The governor has not said how much the campaign will cost, or what it will entail. But he was confident his efforts, combined with the changes in Illinois, will cause businesses to consider relocating — even if Wisconsin's tax rate remains the higher of the two.
Businesses "make an assessment not just on where things are, but where they are headed," Walker said.
The Illinois bill would increase individual income taxes from 3 percent to 5 percent, and corporate taxes from 4.8 percent to 7 percent. That still compares favorably to Wisconsin's individual income tax rate, which ranges from 4.6 percent to 7.75 percent, and a corporate tax rate of 7.9 percent.
Walker has introduced three bills aimed at spurring business growth.
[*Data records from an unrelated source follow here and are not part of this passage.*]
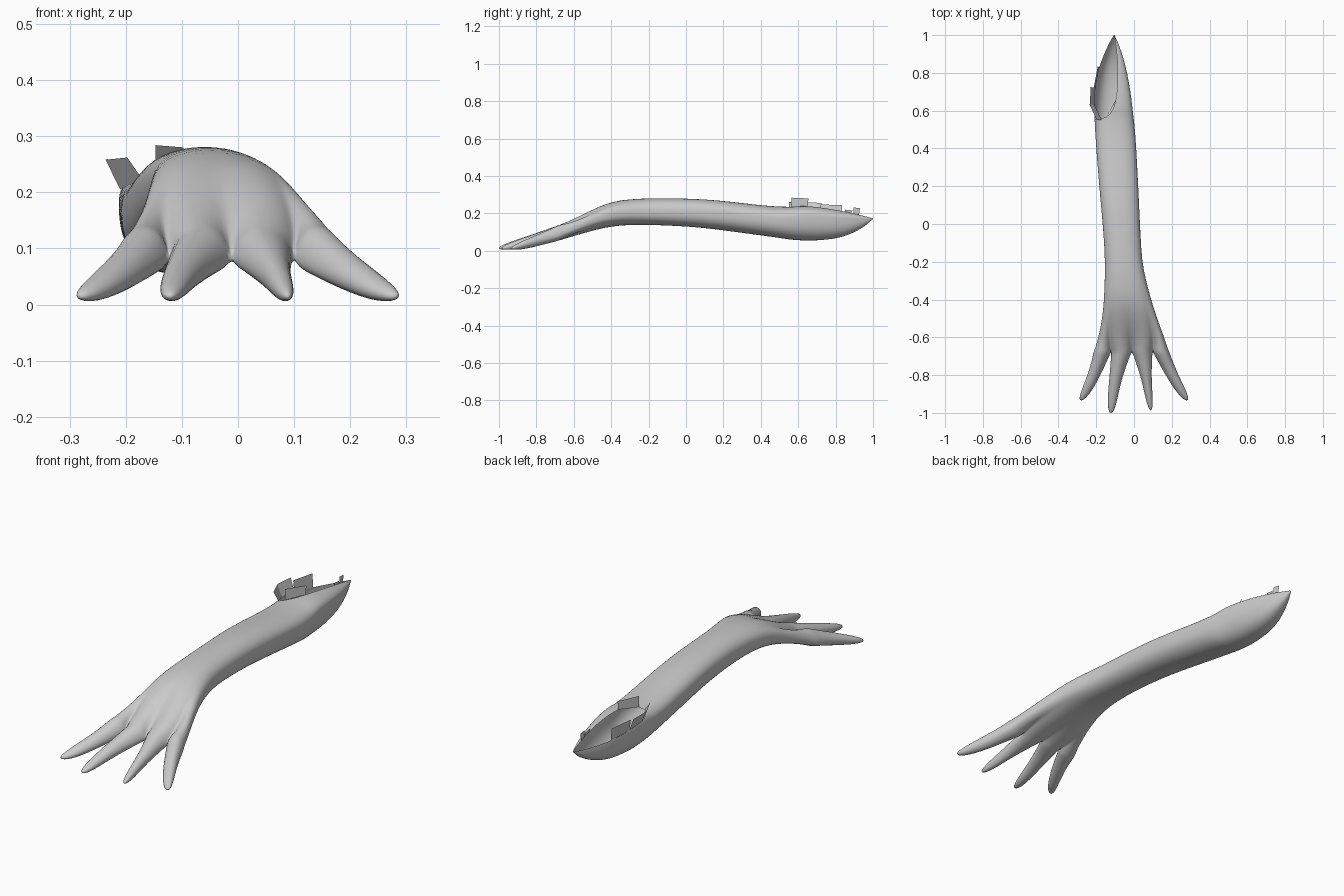
import bpy, bmesh
from math import cos, sin, pi, radians

if "Cube" in bpy.data.objects:
    bpy.data.objects.remove(bpy.data.objects["Cube"])

N = 48            # points around the limb
SEAM = 127.5      # angle at which the upper end is torn open
PINCH = .3        # height fraction of the webs between the fingers

# y, left x, right x, bottom z, top z, height fraction of widest point, left rim angle, right rim angle
SECTIONS = [
    (-0.68, -0.217, 0.19, 0.054, 0.14, .5), (-0.66, -0.208, 0.180, 0.06, 0.148, .5),
    (-0.63, -0.198, 0.17, 0.068, 0.16, .5), (-0.58, -0.185, 0.153, 0.083, 0.183, .48),
    (-0.52, -0.172, 0.13, 0.10, 0.213, .47), (-0.45, -0.163, 0.106, 0.12, 0.245, .47),
    (-0.38, -0.158, 0.085, 0.133, 0.266, .47), (-0.3, -0.155, 0.064, 0.139, 0.276, .48),
    (-0.2, -0.153, 0.042, 0.139, 0.281, .5), (-0.05, -0.161, 0.034, 0.134, 0.281, .52),
    (0.1, -0.175, 0.027, 0.123, 0.276, .55), (0.25, -0.188, 0.02, 0.103, 0.262, .58),
    (0.4, -0.2, 0.012, 0.083, 0.243, .6), (0.5, -0.206, 0.005, 0.069, 0.236, .6),
    (0.55, -0.209, 0.0, 0.061, 0.236, .62), (0.58, -0.211, -0.004, 0.058, 0.238, .66, 150, 97),
    (0.63, -0.214, -0.01, 0.055, 0.24, .7, 163, 85), (0.7, -0.21, -0.018, 0.055, 0.236, .7, 168, 77),
    (0.8, -0.195, -0.036, 0.064, 0.222, .7, 172, 70), (0.88, -0.167, -0.056, 0.088, 0.205, .7, 172, 68),
    (0.95, -0.136, -0.08, 0.126, 0.188, .7, 172, 68), (1.0, -0.107, -0.103, 0.17, 0.174, .7, 172, 68),
]
FRAC = [0, .235, .506, .778, 1]      # finger boundaries across the palm


def spow(v, e):
    return (abs(v) ** e) * (1 if v >= 0 else -1)


def ring(row):
    y, xl, xr, zb, zt, f = row[:6]
    left, right = row[6:] if len(row) > 6 else (SEAM, SEAM)
    w = min(1, max(0, (-0.3 - y) / 0.38)) ** 4      # how far the palm has split into fingers
    ze = zb + (zt - zb) * f
    pts = []
    for k in range(N + 1):
        a = radians(left + (right + 360 - left) * k / N)
        c, s = cos(a), spow(sin(a), .8)
        x = (xl + xr) / 2 + (xr - xl) / 2 * spow(c, .9)
        z = ze + s * ((zt - ze) if s > 0 else (ze - zb))
        if w > 0:
            a %= 2 * pi
            top = a <= pi
            u = 4 * ((1 - a / pi) if top else (a - pi) / pi)
            j = min(3, int(u + 1e-6))
            b0, b1 = (xl + (xr - xl) * q for q in FRAC[j:j + 2])
            p = pi * (1 - (u - j))
            lx = (b0 + b1) / 2 + (b1 - b0) / 2 * cos(p)
            lz = zb + (zt - zb) * (PINCH + sin(p) * ((1 - PINCH) if top else -PINCH))
            x, z = x + (lx - x) * w, z + (lz - z) * w
        pts.append((x, y, z))
    return pts


def loft(bm, rings):
    vs = [[bm.verts.new(p) for p in r] for r in rings]
    for r0, r1 in zip(vs, vs[1:]):
        for i in range(len(r0) - 1):
            bm.faces.new((r0[i], r0[i + 1], r1[i + 1], r1[i]))


def make(bm, name):
    me = bpy.data.meshes.new(name)
    bm.to_mesh(me)
    bm.free()
    ob = bpy.data.objects.new(name, me)
    bpy.context.collection.objects.link(ob)
    return ob


# limb and palm
bm = bmesh.new()
limb_rings = [ring(r) for r in SECTIONS]
loft(bm, limb_rings)

# fingers: tip x, tip y, x at 57% of length, half width there
y0, xl, xr, zb, zt, _ = SECTIONS[0]
FINGERS = [(-.281, -.937, -.224, .034), (-.122, -1.005, -.105, .031),
           (.089, -.99, .071, .025), (.281, -.937, .216, .034)]
for j, (tx, ty, mx, mw) in enumerate(FINGERS):
    b0, b1 = (xl + (xr - xl) * q for q in FRAC[j:j + 2])
    cx, hw, cz, hz = (b0 + b1) / 2, (b1 - b0) / 2, (zb + zt) / 2, (zt - zb) / 2
    rings = []
    for t in (0, .08, .2, .38, .57, .75, .88, .96, 1):
        # quadratic path through the mid point
        m = (mx - cx * .43 - tx * .57) / (.57 * .43)
        x = cx + (tx - cx) * t + m * t * (1 - t)
        y = y0 + (ty - y0) * t
        z = cz + (.014 - cz) * (1 - (1 - t) ** 1.15)
        if t <= .57:
            q = max(0, 1 - t / .57)
            rw, rh = mw + (hw - mw) * q ** 1.3, .029 + (hz - .029) * q
            g = .5 + (PINCH - .5) * q
        else:
            q = min(1, (t - .57) / .43)
            e = max(0, 1 - q ** 4) ** .5
            rw, rh, g = (mw - .009 * q) * e, (.029 - .013 * q) * e, .5
        pts = []
        for i in range(13):
            s = sin(i * pi / 6)
            pts.append((x + rw * cos(i * pi / 6), y,
                        z - rh + 2 * rh * (g + s * ((1 - g) if s > 0 else g))))
        rings.append(pts)
    loft(bm, rings)

bmesh.ops.remove_doubles(bm, verts=bm.verts, dist=0.0008)
bmesh.ops.recalc_face_normals(bm, faces=bm.faces)
limb = make(bm, "clawed_limb")
sub = limb.modifiers.new("smooth", 'SUBSURF')
sub.levels = sub.render_levels = 1
for p in limb.data.polygons:
    p.use_smooth = True

# torn flaps growing from the rim: side (0 left, -1 right), y start, y end, x shift, top z
FLAPS = [(0, .55, .63, -.026, .262), (0, .63, .72, -.024, .26), (0, .72, .83, -.008, .248),
         (-1, .565, .65, 0, .284), (-1, .85, .885, 0, .22), (-1, .895, .925, 0, .232)]


def rim(side, y):
    for r0, r1 in zip(limb_rings, limb_rings[1:]):
        if r0[0][1] <= y <= r1[0][1]:
            t = (y - r0[0][1]) / (r1[0][1] - r0[0][1])
            return [a + (b - a) * t for a, b in zip(r0[side], r1[side])]


bm = bmesh.new()
for side, ya, yb, dx, top in FLAPS:
    a, b = rim(side, ya), rim(side, yb)
    quad = [a, b, (b[0] + dx, yb + .005, top - .004), (a[0] + dx, ya, top)]
    bm.faces.new([bm.verts.new(p) for p in quad])
make(bm, "torn_rim_flaps")
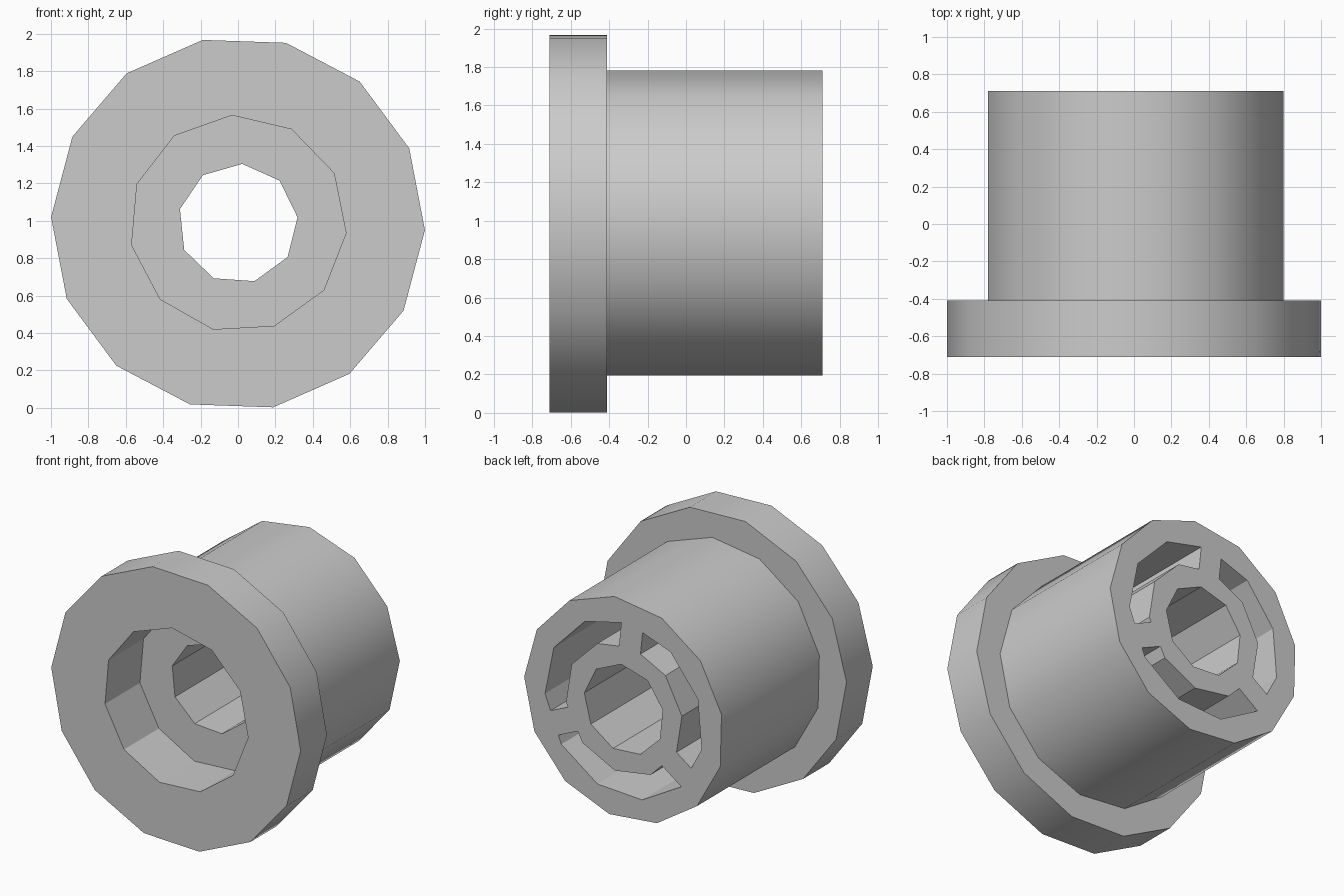
import bpy, bmesh
from math import sin, cos, radians, tau

cube = bpy.data.objects.get("Cube")
if cube:
    bpy.data.objects.remove(cube, do_unlink=True)

AXIS_Z = 0.985
FRONT, BACK = -0.71, 0.71

grey = bpy.data.materials.new("plain grey")
grey.use_nodes = True
colour = (0.6, 0.6, 0.6, 1)
grey.diffuse_color = colour
grey.node_tree.nodes["Principled BSDF"].inputs["Base Color"].default_value = colour


def extrude_outline(name, outline, y0, y1):
    """Solid from an (x, z) outline around the axis, running from y0 to y1."""
    bm = bmesh.new()
    ends = [[bm.verts.new((x, y, z + AXIS_Z)) for x, z in outline] for y in (y0, y1)]
    for ring in ends:
        bm.faces.new(ring)
    n = len(outline)
    for i in range(n):
        j = (i + 1) % n
        bm.faces.new((ends[0][i], ends[0][j], ends[1][j], ends[1][i]))
    bmesh.ops.recalc_face_normals(bm, faces=bm.faces[:])
    mesh = bpy.data.meshes.new(name)
    bm.to_mesh(mesh)
    bm.free()
    mesh.materials.append(grey)
    obj = bpy.data.objects.new(name, mesh)
    bpy.context.collection.objects.link(obj)
    return obj


def prism(name, sides, radius, phase, y0, y1):
    angles = [radians(phase) + tau * i / sides for i in range(sides)]
    return extrude_outline(name, [(radius * cos(a), radius * sin(a)) for a in angles], y0, y1)


def spoke(name, angle, y0, y1, half=0.086, length=0.9):
    c, s = cos(radians(angle)), sin(radians(angle))
    corners = [(0.1, -half), (length, -half), (length, half), (0.1, half)]
    return extrude_outline(name, [(u * c - v * s, u * s + v * c) for u, v in corners], y0, y1)


def combine(target, tool, operation):
    """Apply a boolean and discard the tool."""
    tool.hide_render = True
    mod = target.modifiers.new("boolean", 'BOOLEAN')
    mod.operation, mod.solver, mod.object = operation, 'EXACT', tool
    bpy.context.view_layer.objects.active = target
    bpy.ops.object.modifier_apply(modifier=mod.name)
    bpy.data.objects.remove(tool, do_unlink=True)


# Flange and barrel
bushing = prism("flanged_bushing", 14, 1.0, -2, FRONT, -0.41)
combine(bushing, prism("barrel", 13, 0.8, 1.5, -0.55, BACK), 'UNION')

# Front recess and through bore
combine(bushing, prism("recess", 11, 0.58, -5, FRONT - 0.2, -0.31), 'DIFFERENCE')
combine(bushing, prism("bore", 9, 0.32, 6, -1, 1), 'DIFFERENCE')

# Rear pocket, leaving the hub and three spokes
pocket = prism("rear_pocket", 11, 0.635, -5, -0.15, BACK + 0.2)
combine(pocket, prism("hub", 10, 0.47, 27, -0.5, 1.2), 'DIFFERENCE')
for angle in (96, 216, 336):
    combine(pocket, spoke("spoke", angle, -0.5, 1.2), 'DIFFERENCE')
combine(bushing, pocket, 'DIFFERENCE')

# Smooth outer walls, crisp inner facets
bpy.ops.object.select_all(action='DESELECT')
bushing.select_set(True)
bpy.context.view_layer.objects.active = bushing
bpy.ops.object.shade_smooth_by_angle(angle=radians(30))
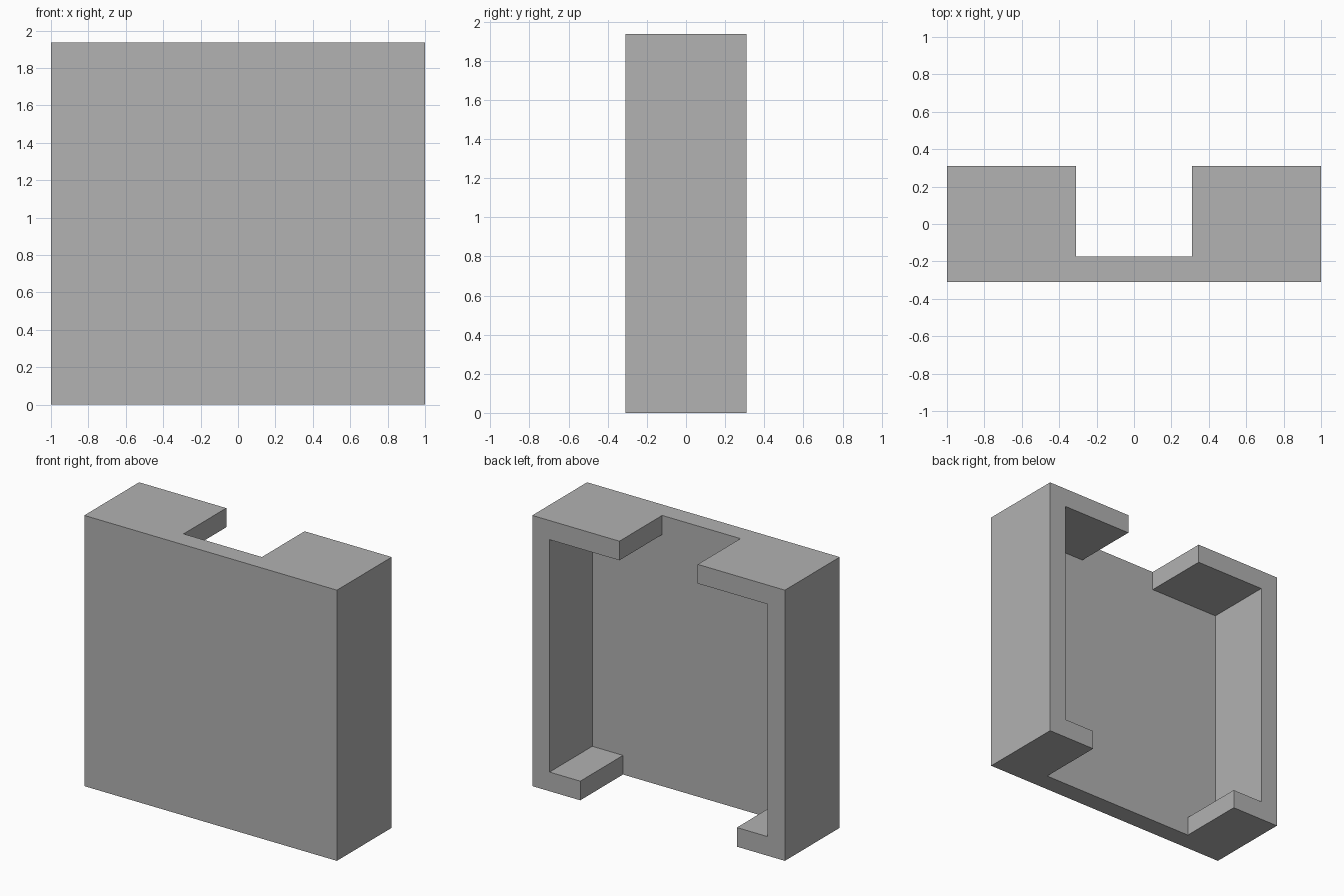
import bpy
from mathutils import Vector

default = bpy.data.objects.get("Cube")
if default:
    bpy.data.objects.remove(default, do_unlink=True)

WIDTH, DEPTH, HEIGHT = 2.0, 0.62, 1.937
WALL = 0.137
TOP_GAP, BOTTOM_GAP = 0.31, 0.62   # half widths of the flange openings
FRONT, BACK = -DEPTH / 2, DEPTH / 2
OVER = 0.2                         # cutter overshoot

grey = bpy.data.materials.new("Plain grey")
grey.use_nodes = True
colour = (0.445, 0.445, 0.445, 1)
grey.diffuse_color = colour
grey.node_tree.nodes["Principled BSDF"].inputs["Base Color"].default_value = colour


def box(name, low, high):
    """Box between two corners."""
    low, high = Vector(low), Vector(high)
    bpy.ops.mesh.primitive_cube_add(size=1, location=(low + high) / 2)
    obj = bpy.context.object
    obj.name = name
    for v in obj.data.vertices:
        v.co *= high - low
    obj.data.materials.append(grey)
    return obj


def cut(target, low, high):
    """Subtract a box from the target."""
    cutter = box("cutter", low, high)
    cutter.hide_render = True
    mod = target.modifiers.new("cut", "BOOLEAN")
    mod.operation, mod.solver, mod.object = "DIFFERENCE", "EXACT", cutter
    bpy.context.view_layer.objects.active = target
    bpy.ops.object.modifier_apply(modifier=mod.name)
    bpy.data.objects.remove(cutter, do_unlink=True)


# Solid block that becomes the open-backed housing
housing = box("housing", (-WIDTH / 2, FRONT, 0), (WIDTH / 2, BACK, HEIGHT))
inner = FRONT + WALL
side = WIDTH / 2 - WALL
middle = HEIGHT / 2

# Main cavity, open at the back
cut(housing, (-side, inner, WALL), (side, BACK + OVER, HEIGHT - WALL))
# Narrow opening in the top flange
cut(housing, (-TOP_GAP, inner, middle), (TOP_GAP, BACK + OVER, HEIGHT + OVER))
# Wide opening in the bottom flange
cut(housing, (-BOTTOM_GAP, inner, -OVER), (BOTTOM_GAP, BACK + OVER, middle))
They would give a sizable tax credit to small businesses grossing under $500,000 a year, increase by $25 million the amount state officials can use to promote economic development and forgive taxes for two years on businesses that move to Wisconsin.
The governor said Wednesday he will make property tax relief a "hallmark" of his first budget, and he expected to work on lowering income taxes in coming years — all of which Walker said would make Wisconsin more inviting to new businesses.
Taxes not only factor
Whether the new marketing campaign will actually help the governor fulfill his promise of adding 250,000 jobs to the state by 2014 is open for debate.
"This game has been played before and there have been no substantive successes from it," said Zach Brandon, former deputy secretary of commerce and current Dane County executive candidate, said of cross-border raids.
Taxes are just one of the factors considered when businesses relocate, he said, adding that access to customers and a supply chain, a well-trained workforce, a good infrastructure and transportation all play a part.
"If it were just about taxes, every business would move to West Virginia," he said.
But Republican legislators were enthusiastic about the plan. Senate Majority Leader Scott Fitzgerald, R-Juneau, issued his own open letter to Illinois businesses following the governor's announcement.
"Here in Wisconsin you will find a legislature that is willing to work with you and a workforce that is skilled and anxiously waiting," he wrote.
State Journal reporter Mary Spicuzza contributed to this report.